- _PROBLEM DESCRIPTION_: Could you write out each of the records below exactly?

+ + +

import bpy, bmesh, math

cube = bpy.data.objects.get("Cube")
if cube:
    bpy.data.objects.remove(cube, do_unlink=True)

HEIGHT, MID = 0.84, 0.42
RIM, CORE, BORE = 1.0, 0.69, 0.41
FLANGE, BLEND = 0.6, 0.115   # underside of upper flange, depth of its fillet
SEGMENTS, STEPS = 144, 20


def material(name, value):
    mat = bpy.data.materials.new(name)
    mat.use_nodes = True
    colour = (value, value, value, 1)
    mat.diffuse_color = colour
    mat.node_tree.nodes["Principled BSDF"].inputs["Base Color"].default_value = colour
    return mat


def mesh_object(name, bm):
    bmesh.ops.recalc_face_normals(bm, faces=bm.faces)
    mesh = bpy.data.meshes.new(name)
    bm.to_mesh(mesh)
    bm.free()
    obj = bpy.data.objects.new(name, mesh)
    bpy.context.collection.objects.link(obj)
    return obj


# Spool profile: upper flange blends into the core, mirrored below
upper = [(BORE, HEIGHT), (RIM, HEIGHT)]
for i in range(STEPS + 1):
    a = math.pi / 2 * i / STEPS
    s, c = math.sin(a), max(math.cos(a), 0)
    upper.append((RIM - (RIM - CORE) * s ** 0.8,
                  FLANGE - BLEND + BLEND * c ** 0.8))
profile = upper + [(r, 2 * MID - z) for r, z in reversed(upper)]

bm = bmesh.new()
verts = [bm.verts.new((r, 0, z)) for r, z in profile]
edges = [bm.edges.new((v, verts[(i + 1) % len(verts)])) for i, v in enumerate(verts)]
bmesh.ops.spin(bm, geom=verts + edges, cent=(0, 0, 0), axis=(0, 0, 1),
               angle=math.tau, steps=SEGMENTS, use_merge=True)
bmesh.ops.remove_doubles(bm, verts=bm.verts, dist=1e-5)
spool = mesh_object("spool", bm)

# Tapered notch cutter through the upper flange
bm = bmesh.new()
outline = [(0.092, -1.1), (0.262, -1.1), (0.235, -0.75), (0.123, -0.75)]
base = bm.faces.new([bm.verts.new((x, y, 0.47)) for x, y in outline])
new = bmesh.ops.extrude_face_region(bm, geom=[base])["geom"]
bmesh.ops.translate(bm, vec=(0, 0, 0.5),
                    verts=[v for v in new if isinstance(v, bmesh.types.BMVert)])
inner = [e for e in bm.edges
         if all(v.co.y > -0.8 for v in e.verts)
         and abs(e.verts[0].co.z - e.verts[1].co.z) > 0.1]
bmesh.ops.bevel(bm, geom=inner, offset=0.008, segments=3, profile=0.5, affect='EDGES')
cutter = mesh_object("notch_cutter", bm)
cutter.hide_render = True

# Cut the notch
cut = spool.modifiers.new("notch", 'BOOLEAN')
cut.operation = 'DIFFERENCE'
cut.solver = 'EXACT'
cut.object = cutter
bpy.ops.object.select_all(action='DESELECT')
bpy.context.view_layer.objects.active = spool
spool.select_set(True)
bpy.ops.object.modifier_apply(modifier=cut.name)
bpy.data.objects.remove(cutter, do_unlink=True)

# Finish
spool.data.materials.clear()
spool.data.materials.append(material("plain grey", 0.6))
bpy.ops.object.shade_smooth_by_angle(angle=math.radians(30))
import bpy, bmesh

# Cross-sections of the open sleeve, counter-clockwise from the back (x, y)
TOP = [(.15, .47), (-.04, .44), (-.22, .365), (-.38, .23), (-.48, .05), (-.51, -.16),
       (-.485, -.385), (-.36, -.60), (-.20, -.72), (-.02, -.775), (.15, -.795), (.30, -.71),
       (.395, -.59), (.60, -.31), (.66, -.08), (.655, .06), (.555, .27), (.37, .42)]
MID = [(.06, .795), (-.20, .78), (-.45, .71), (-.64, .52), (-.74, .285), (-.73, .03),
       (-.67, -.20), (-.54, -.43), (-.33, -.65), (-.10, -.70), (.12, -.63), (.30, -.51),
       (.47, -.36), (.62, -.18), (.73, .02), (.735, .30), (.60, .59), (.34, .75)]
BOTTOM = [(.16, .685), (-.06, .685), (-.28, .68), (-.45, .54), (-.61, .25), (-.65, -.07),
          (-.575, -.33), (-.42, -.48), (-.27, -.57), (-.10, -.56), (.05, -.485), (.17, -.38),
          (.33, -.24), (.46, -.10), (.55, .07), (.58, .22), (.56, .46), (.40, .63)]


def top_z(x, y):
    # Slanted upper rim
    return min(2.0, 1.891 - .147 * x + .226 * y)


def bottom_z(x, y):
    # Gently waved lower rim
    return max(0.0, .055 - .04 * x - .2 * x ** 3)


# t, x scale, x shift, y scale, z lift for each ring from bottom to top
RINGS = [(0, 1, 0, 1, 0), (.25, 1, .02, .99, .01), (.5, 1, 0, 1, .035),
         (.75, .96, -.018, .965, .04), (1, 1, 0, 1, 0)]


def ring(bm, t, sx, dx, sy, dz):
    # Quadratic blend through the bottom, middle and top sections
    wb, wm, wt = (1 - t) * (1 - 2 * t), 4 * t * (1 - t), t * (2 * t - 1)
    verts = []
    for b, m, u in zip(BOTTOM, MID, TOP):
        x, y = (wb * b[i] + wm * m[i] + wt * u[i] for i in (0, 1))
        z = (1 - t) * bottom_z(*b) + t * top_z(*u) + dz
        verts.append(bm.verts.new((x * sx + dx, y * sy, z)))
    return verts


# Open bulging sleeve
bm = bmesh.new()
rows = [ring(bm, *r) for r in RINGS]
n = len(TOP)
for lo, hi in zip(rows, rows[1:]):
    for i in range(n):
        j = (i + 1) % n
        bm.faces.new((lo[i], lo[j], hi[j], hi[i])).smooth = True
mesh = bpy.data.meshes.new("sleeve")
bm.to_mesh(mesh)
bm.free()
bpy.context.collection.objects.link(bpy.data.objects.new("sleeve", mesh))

+ + +

- _ANSWER FOR THE TASK_:
import bpy, bmesh, math

cube = bpy.data.objects.get("Cube")
if cube:
    bpy.data.objects.remove(cube, do_unlink=True)

HEIGHT, MID = 0.84, 0.42
RIM, CORE, BORE = 1.0, 0.69, 0.41
FLANGE, BLEND = 0.6, 0.115   # underside of upper flange, depth of its fillet
SEGMENTS, STEPS = 144, 20


def material(name, value):
    mat = bpy.data.materials.new(name)
    mat.use_nodes = True
    colour = (value, value, value, 1)
    mat.diffuse_color = colour
    mat.node_tree.nodes["Principled BSDF"].inputs["Base Color"].default_value = colour
    return mat


def mesh_object(name, bm):
    bmesh.ops.recalc_face_normals(bm, faces=bm.faces)
    mesh = bpy.data.meshes.new(name)
    bm.to_mesh(mesh)
    bm.free()
    obj = bpy.data.objects.new(name, mesh)
    bpy.context.collection.objects.link(obj)
    return obj


# Spool profile: upper flange blends into the core, mirrored below
upper = [(BORE, HEIGHT), (RIM, HEIGHT)]
for i in range(STEPS + 1):
    a = math.pi / 2 * i / STEPS
    s, c = math.sin(a), max(math.cos(a), 0)
    upper.append((RIM - (RIM - CORE) * s ** 0.8,
                  FLANGE - BLEND + BLEND * c ** 0.8))
profile = upper + [(r, 2 * MID - z) for r, z in reversed(upper)]

bm = bmesh.new()
verts = [bm.verts.new((r, 0, z)) for r, z in profile]
edges = [bm.edges.new((v, verts[(i + 1) % len(verts)])) for i, v in enumerate(verts)]
bmesh.ops.spin(bm, geom=verts + edges, cent=(0, 0, 0), axis=(0, 0, 1),
               angle=math.tau, steps=SEGMENTS, use_merge=True)
bmesh.ops.remove_doubles(bm, verts=bm.verts, dist=1e-5)
spool = mesh_object("spool", bm)

# Tapered notch cutter through the upper flange
bm = bmesh.new()
outline = [(0.092, -1.1), (0.262, -1.1), (0.235, -0.75), (0.123, -0.75)]
base = bm.faces.new([bm.verts.new((x, y, 0.47)) for x, y in outline])
new = bmesh.ops.extrude_face_region(bm, geom=[base])["geom"]
bmesh.ops.translate(bm, vec=(0, 0, 0.5),
                    verts=[v for v in new if isinstance(v, bmesh.types.BMVert)])
inner = [e for e in bm.edges
         if all(v.co.y > -0.8 for v in e.verts)
         and abs(e.verts[0].co.z - e.verts[1].co.z) > 0.1]
bmesh.ops.bevel(bm, geom=inner, offset=0.008, segments=3, profile=0.5, affect='EDGES')
cutter = mesh_object("notch_cutter", bm)
cutter.hide_render = True

# Cut the notch
cut = spool.modifiers.new("notch", 'BOOLEAN')
cut.operation = 'DIFFERENCE'
cut.solver = 'EXACT'
cut.object = cutter
bpy.ops.object.select_all(action='DESELECT')
bpy.context.view_layer.objects.active = spool
spool.select_set(True)
bpy.ops.object.modifier_apply(modifier=cut.name)
bpy.data.objects.remove(cutter, do_unlink=True)

# Finish
spool.data.materials.clear()
spool.data.materials.append(material("plain grey", 0.6))
bpy.ops.object.shade_smooth_by_angle(angle=math.radians(30))
import bpy, bmesh

# Cross-sections of the open sleeve, counter-clockwise from the back (x, y)
TOP = [(.15, .47), (-.04, .44), (-.22, .365), (-.38, .23), (-.48, .05), (-.51, -.16),
       (-.485, -.385), (-.36, -.60), (-.20, -.72), (-.02, -.775), (.15, -.795), (.30, -.71),
       (.395, -.59), (.60, -.31), (.66, -.08), (.655, .06), (.555, .27), (.37, .42)]
MID = [(.06, .795), (-.20, .78), (-.45, .71), (-.64, .52), (-.74, .285), (-.73, .03),
       (-.67, -.20), (-.54, -.43), (-.33, -.65), (-.10, -.70), (.12, -.63), (.30, -.51),
       (.47, -.36), (.62, -.18), (.73, .02), (.735, .30), (.60, .59), (.34, .75)]
BOTTOM = [(.16, .685), (-.06, .685), (-.28, .68), (-.45, .54), (-.61, .25), (-.65, -.07),
          (-.575, -.33), (-.42, -.48), (-.27, -.57), (-.10, -.56), (.05, -.485), (.17, -.38),
          (.33, -.24), (.46, -.10), (.55, .07), (.58, .22), (.56, .46), (.40, .63)]


def top_z(x, y):
    # Slanted upper rim
    return min(2.0, 1.891 - .147 * x + .226 * y)


def bottom_z(x, y):
    # Gently waved lower rim
    return max(0.0, .055 - .04 * x - .2 * x ** 3)


# t, x scale, x shift, y scale, z lift for each ring from bottom to top
RINGS = [(0, 1, 0, 1, 0), (.25, 1, .02, .99, .01), (.5, 1, 0, 1, .035),
         (.75, .96, -.018, .965, .04), (1, 1, 0, 1, 0)]


def ring(bm, t, sx, dx, sy, dz):
    # Quadratic blend through the bottom, middle and top sections
    wb, wm, wt = (1 - t) * (1 - 2 * t), 4 * t * (1 - t), t * (2 * t - 1)
    verts = []
    for b, m, u in zip(BOTTOM, MID, TOP):
        x, y = (wb * b[i] + wm * m[i] + wt * u[i] for i in (0, 1))
        z = (1 - t) * bottom_z(*b) + t * top_z(*u) + dz
        verts.append(bm.verts.new((x * sx + dx, y * sy, z)))
    return verts


# Open bulging sleeve
bm = bmesh.new()
rows = [ring(bm, *r) for r in RINGS]
n = len(TOP)
for lo, hi in zip(rows, rows[1:]):
    for i in range(n):
        j = (i + 1) % n
        bm.faces.new((lo[i], lo[j], hi[j], hi[i])).smooth = True
mesh = bpy.data.meshes.new("sleeve")
bm.to_mesh(mesh)
bm.free()
bpy.context.collection.objects.link(bpy.data.objects.new("sleeve", mesh))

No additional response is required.